> _Material supplied_
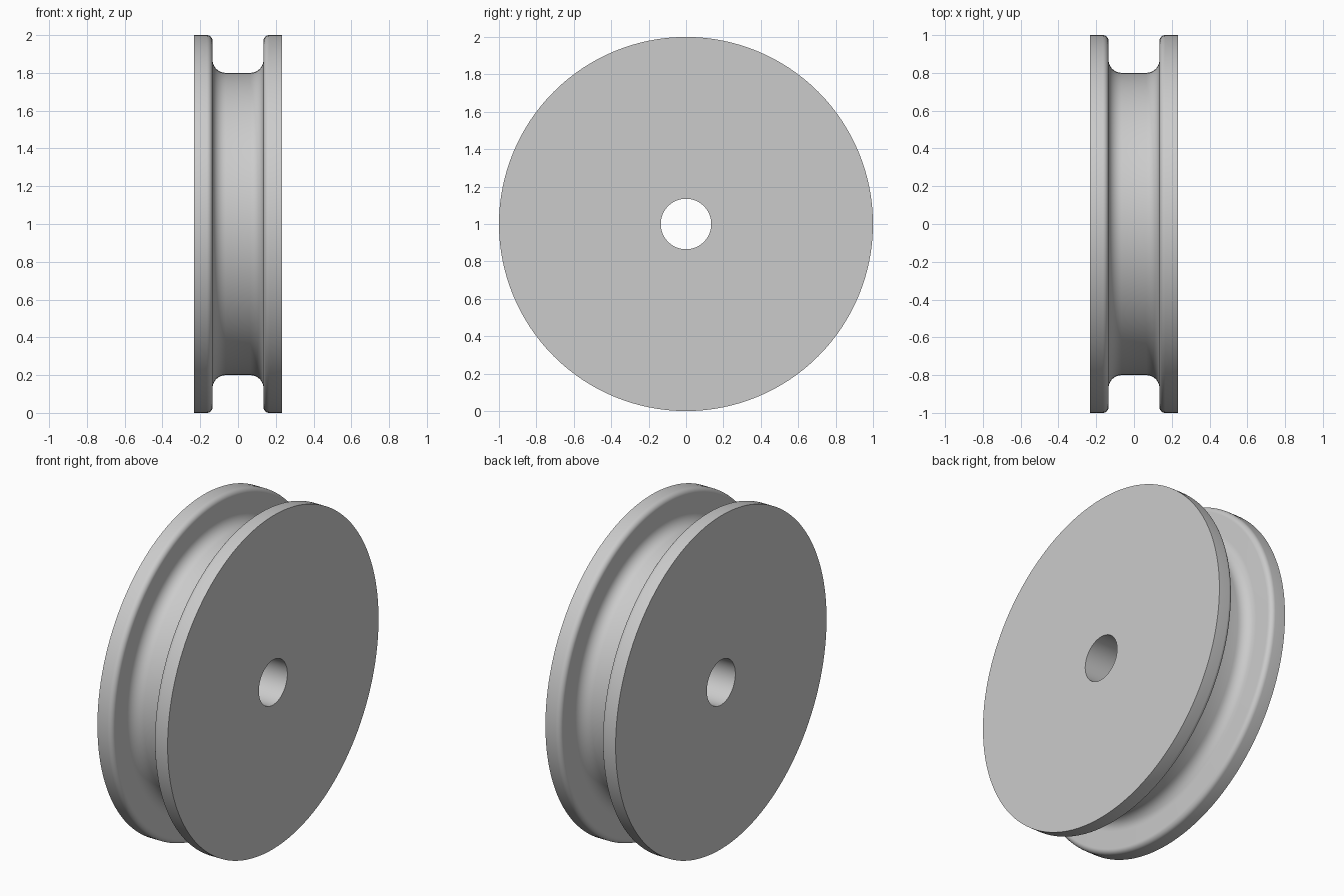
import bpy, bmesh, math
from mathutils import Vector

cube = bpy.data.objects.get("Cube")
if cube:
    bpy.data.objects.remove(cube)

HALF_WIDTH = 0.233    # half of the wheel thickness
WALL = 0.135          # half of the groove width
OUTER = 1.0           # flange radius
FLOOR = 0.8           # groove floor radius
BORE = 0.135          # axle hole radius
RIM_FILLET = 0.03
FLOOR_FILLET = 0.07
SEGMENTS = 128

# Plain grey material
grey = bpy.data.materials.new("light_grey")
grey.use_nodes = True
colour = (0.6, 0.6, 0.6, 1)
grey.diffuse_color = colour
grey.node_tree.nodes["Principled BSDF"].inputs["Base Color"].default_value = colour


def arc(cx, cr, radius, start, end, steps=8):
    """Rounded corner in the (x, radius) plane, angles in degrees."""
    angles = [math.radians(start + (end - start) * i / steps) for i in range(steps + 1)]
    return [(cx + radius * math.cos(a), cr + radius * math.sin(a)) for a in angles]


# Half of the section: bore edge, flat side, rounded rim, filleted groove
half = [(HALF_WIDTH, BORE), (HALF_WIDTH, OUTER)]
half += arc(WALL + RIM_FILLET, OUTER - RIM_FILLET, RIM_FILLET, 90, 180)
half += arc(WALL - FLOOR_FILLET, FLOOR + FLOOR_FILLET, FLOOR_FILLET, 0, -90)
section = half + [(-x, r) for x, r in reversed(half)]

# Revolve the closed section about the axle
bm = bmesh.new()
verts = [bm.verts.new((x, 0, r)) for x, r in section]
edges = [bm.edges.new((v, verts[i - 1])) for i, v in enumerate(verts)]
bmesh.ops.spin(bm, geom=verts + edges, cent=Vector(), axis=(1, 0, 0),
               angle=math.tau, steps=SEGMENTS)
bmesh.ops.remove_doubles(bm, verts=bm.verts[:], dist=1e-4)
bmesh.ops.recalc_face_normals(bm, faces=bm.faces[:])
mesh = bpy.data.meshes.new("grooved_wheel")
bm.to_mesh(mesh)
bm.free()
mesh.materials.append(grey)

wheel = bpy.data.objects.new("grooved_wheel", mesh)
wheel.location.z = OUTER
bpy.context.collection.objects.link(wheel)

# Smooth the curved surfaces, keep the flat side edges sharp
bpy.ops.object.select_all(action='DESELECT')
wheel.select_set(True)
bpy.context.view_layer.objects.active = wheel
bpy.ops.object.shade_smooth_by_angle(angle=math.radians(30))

> _Exercise_
From the records above, extract exactly and only the lines that begin at the line with "bm = bmesh.new()" and stop after the line with "bpy.context.view_layer.objects.active = wheel".

> _Solved exercise_
bm = bmesh.new()
verts = [bm.verts.new((x, 0, r)) for x, r in section]
edges = [bm.edges.new((v, verts[i - 1])) for i, v in enumerate(verts)]
bmesh.ops.spin(bm, geom=verts + edges, cent=Vector(), axis=(1, 0, 0),
               angle=math.tau, steps=SEGMENTS)
bmesh.ops.remove_doubles(bm, verts=bm.verts[:], dist=1e-4)
bmesh.ops.recalc_face_normals(bm, faces=bm.faces[:])
mesh = bpy.data.meshes.new("grooved_wheel")
bm.to_mesh(mesh)
bm.free()
mesh.materials.append(grey)

wheel = bpy.data.objects.new("grooved_wheel", mesh)
wheel.location.z = OUTER
bpy.context.collection.objects.link(wheel)

# Smooth the curved surfaces, keep the flat side edges sharp
bpy.ops.object.select_all(action='DESELECT')
wheel.select_set(True)
bpy.context.view_layer.objects.active = wheel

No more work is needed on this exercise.